A vulnerability might allow cyber criminals to intercept data being transmitted between Wi-Fi access points and endpoints, recent research has uncovered. The vulnerability, known as KRACK, short for Key Reinstallation Attacks, affects WPA2, which is widely used by many Wi-Fi enabled devices and can be used to inject malware or ransomware into websites.
So, WPA2 is crackable. This is bad for a number of reasons:
1 – Almost Everyone in the U.S. is Vulnerable: Most home users moved from WEP (the previous standard that was deemed insecure) to WPA2, which makes almost everyone in the U.S. who uses a home router vulnerable. Most companies stopped at WPA2 and did not include things such as Active Directory authentication or multi-factor authentications for wireless access. Unfortunately, WPA2 was deemed “good enough” for most.

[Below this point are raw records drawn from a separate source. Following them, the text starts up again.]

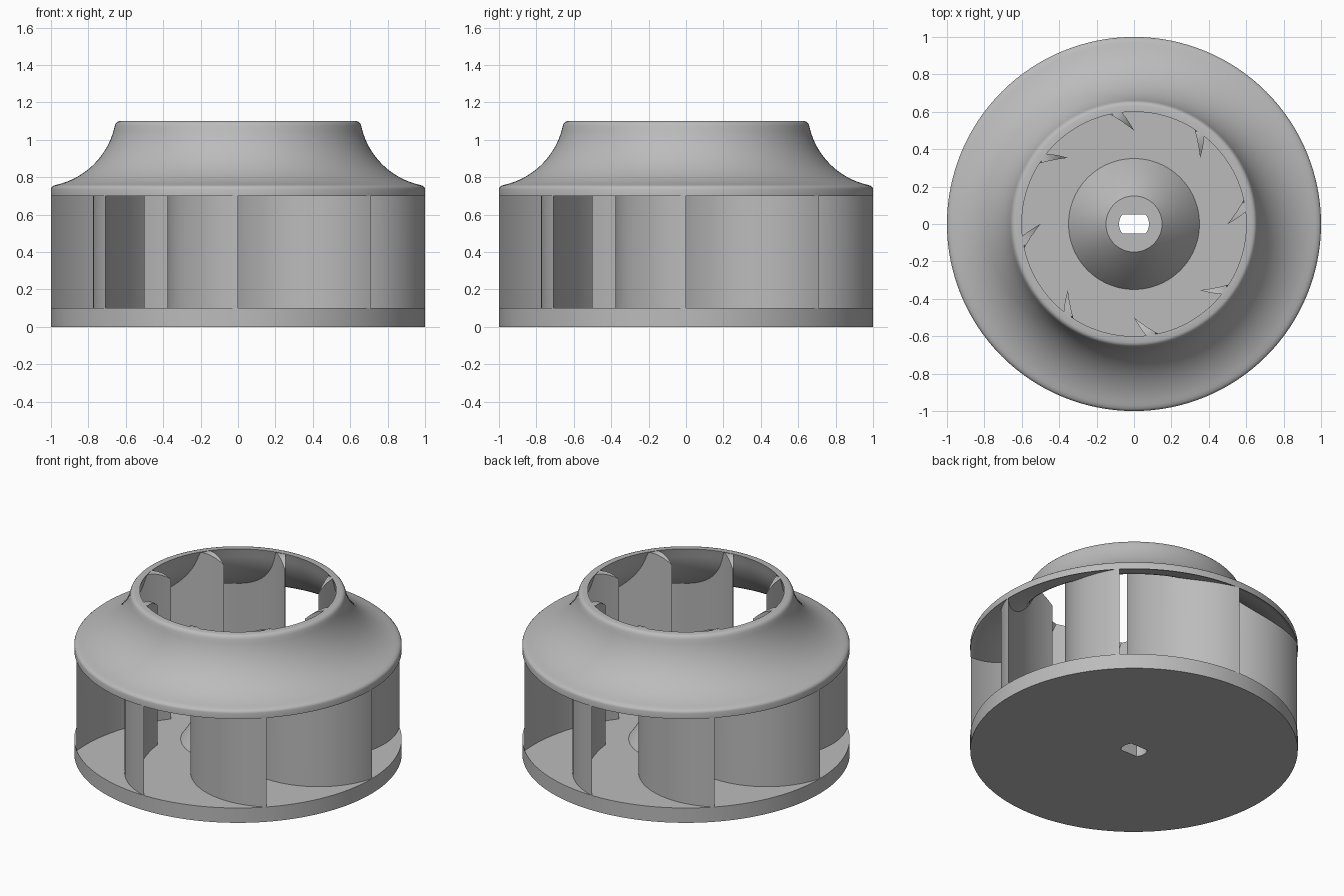
import bpy, bmesh, math
from mathutils import Vector, Matrix

cube = bpy.data.objects.get("Cube")
if cube:
    bpy.data.objects.remove(cube, do_unlink=True)

SEGMENTS = 128
BLADES = 8

# Single grey finish
grey = bpy.data.materials.new("plain grey")
grey.use_nodes = True
colour = (0.5, 0.5, 0.5, 1)
grey.diffuse_color = colour
grey.node_tree.nodes["Principled BSDF"].inputs["Base Color"].default_value = colour


def finish(name, bm, angle=30):
    bmesh.ops.recalc_face_normals(bm, faces=bm.faces)
    mesh = bpy.data.meshes.new(name)
    bm.to_mesh(mesh)
    bm.free()
    mesh.materials.append(grey)
    obj = bpy.data.objects.new(name, mesh)
    bpy.context.collection.objects.link(obj)
    bpy.ops.object.select_all(action="DESELECT")
    obj.select_set(True)
    bpy.context.view_layer.objects.active = obj
    bpy.ops.object.shade_smooth_by_angle(angle=math.radians(angle))
    return obj


def lathe(name, profile, angle=30):
    """Revolve a closed profile; a radius may be a function of the angle."""
    bm = bmesh.new()
    rings = []
    for i in range(SEGMENTS):
        a = math.tau * i / SEGMENTS
        ring = []
        for r, z in profile:
            r = r(a) if callable(r) else r
            ring.append(bm.verts.new((r * math.cos(a), r * math.sin(a), z)))
        rings.append(ring)
    n = len(profile)
    for i in range(SEGMENTS):
        p, q = rings[i], rings[(i + 1) % SEGMENTS]
        for j in range(n):
            k = (j + 1) % n
            bm.faces.new((p[j], q[j], q[k], p[k]))
    return finish(name, bm, angle)


def bore(a):
    """Round hole with two flats."""
    return min(0.08, 0.05 / max(abs(math.sin(a)), 0.01))


# Base disc with stepped conical hub and shaft hole
lathe("base_and_hub", [
    (bore, 0), (1, 0), (1, 0.1), (0.35, 0.1),
    (0.25, 0.25), (0.15, 0.35), (bore, 0.35)], angle=15)

# Flared inlet shroud: two concentric arcs joined by a rounded rim and lip
ARC_R, ARC_Z = 1.06, 1.16


def flare(radius, r):
    return ARC_Z - math.sqrt(radius ** 2 - (ARC_R - r) ** 2)


def steps(start, end, count):
    return [start + (end - start) * i / count for i in range(count + 1)]


def arc(radius, start, end, count=20):
    return [(ARC_R + radius * math.cos(math.radians(d)),
             ARC_Z + radius * math.sin(math.radians(d)))
            for d in steps(start, end, count)]


inner = [(0.6, 1.1)] + arc(0.46, 188, 262)[1:] + [(1, 0.7)]
lip = [(1, 0.737), (0.997, 0.746), (0.988, 0.754)]
outer = arc(0.41, 257.5, 192)
rim = [(0.654, 1.087), (0.646, 1.096), (0.634, 1.1)]
lathe("shroud", inner + lip + outer + rim, angle=40)


# Blade tops sit inside the shroud and dip towards the leading edge
def blade_top(r):
    if r < 0.6:
        return 1.098 - 0.055 * ((0.6 - r) / 0.1) ** 2
    if r < 0.63:
        return 1.098
    return min(1.098, flare(0.435, r))


def bowed(start, end, sagitta, count=32):
    """Points of a circular arc bulging to the right of start -> end."""
    chord = end - start
    length = chord.length
    radius = (length ** 2 / 4 + sagitta ** 2) / (2 * sagitta)
    side = Vector((chord.y, -chord.x)) / length
    centre = (start + end) / 2 - side * (radius - sagitta)
    half = math.asin(length / 2 / radius)
    mid = math.atan2(side.y, side.x)
    return [centre + radius * Vector((math.cos(a), math.sin(a)))
            for a in steps(mid - half, mid + half, count)]


def make_blade(name, turn):
    bm = bmesh.new()
    tip = Vector((0, 0.5))
    tail = Vector((-math.sqrt(0.5), math.sqrt(0.5)))
    convex = bowed(tip, tail, 0.157)
    concave = bowed(tip, tail, 0.072)

    def post(p):
        return [bm.verts.new((p.x, p.y, z)) for z in (0.09, blade_top(p.length))]

    left = [post(p) for p in convex]
    right = [left[0]] + [post(p) for p in concave[1:-1]] + [left[-1]]
    last = len(left) - 1
    for i in range(last):
        a, b, c, d = left[i], left[i + 1], right[i + 1], right[i]
        bm.faces.new((a[0], b[0], b[1], a[1]))
        bm.faces.new((d[0], c[0], c[1], d[1]))
        for k in (0, 1):
            corners = list(dict.fromkeys((a[k], b[k], c[k], d[k])))
            bm.faces.new(corners)
    bm.transform(Matrix.Rotation(turn, 4, "Z"))
    return finish(name, bm)


for i in range(BLADES):
    make_blade(f"blade_{i + 1}", math.tau * i / BLADES)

2 – If Your Device Supports WPA2, it is Likely Vulnerable: HINT: almost everything does these days – mobile devices, IoT, laptops, desktops, etc. The scope is vast.
3 – It’s Likely the Vulnerability Will Be Exploited in the Wild Very Soon – Code has not been released yet, but you can bet people are already reversing the flaw. This will lead to a myriad of tools to pull off this attack. As of yet, the vulnerability cannot be exploited in the wild, but my guess is this will happen very soon.
4 – Attackers Have the Ability to Control Traffic – Details of this vulnerability are very technical, but the attack essentially uses an impersonated user who was previously authenticated. An attacker tricks the user into reinstalling the crypto key (it is supposed to be random and each authentication request gets a new random one). By doing this, attackers can control traffic however they wish.
What Are the Ramifications of This Vulnerability?
You can bet this will end up in Kali Linux and Metasploit quickly and we will all be using this to add an additional “flag” when penetration tests are conducted.
Think of this as a skeleton key for wireless communications. Every pen-test for at least six months will have this as a finding.
Much like the blog we wrote in May about routers and switches, this is similar. Attackers perform traffic-injection techniques (return fake data or other nefarious things) or simply watch all the traffic and don’t have to hack passwords or usernames. After this, attackers can look to do traffic or route injection to send people to whatever fake website they wish.
Communication security is in a dangerous place. The good news is I’ve spoken to a lot of security professionals leading projects to address communication flaws. The bad news is that multiple vendors are affected, so patching could take a long time. You can be sure attackers will leverage that delta in patching. Communication and router security has been ignored for too long.
After all if you can’t trust your traffic, what can you trust?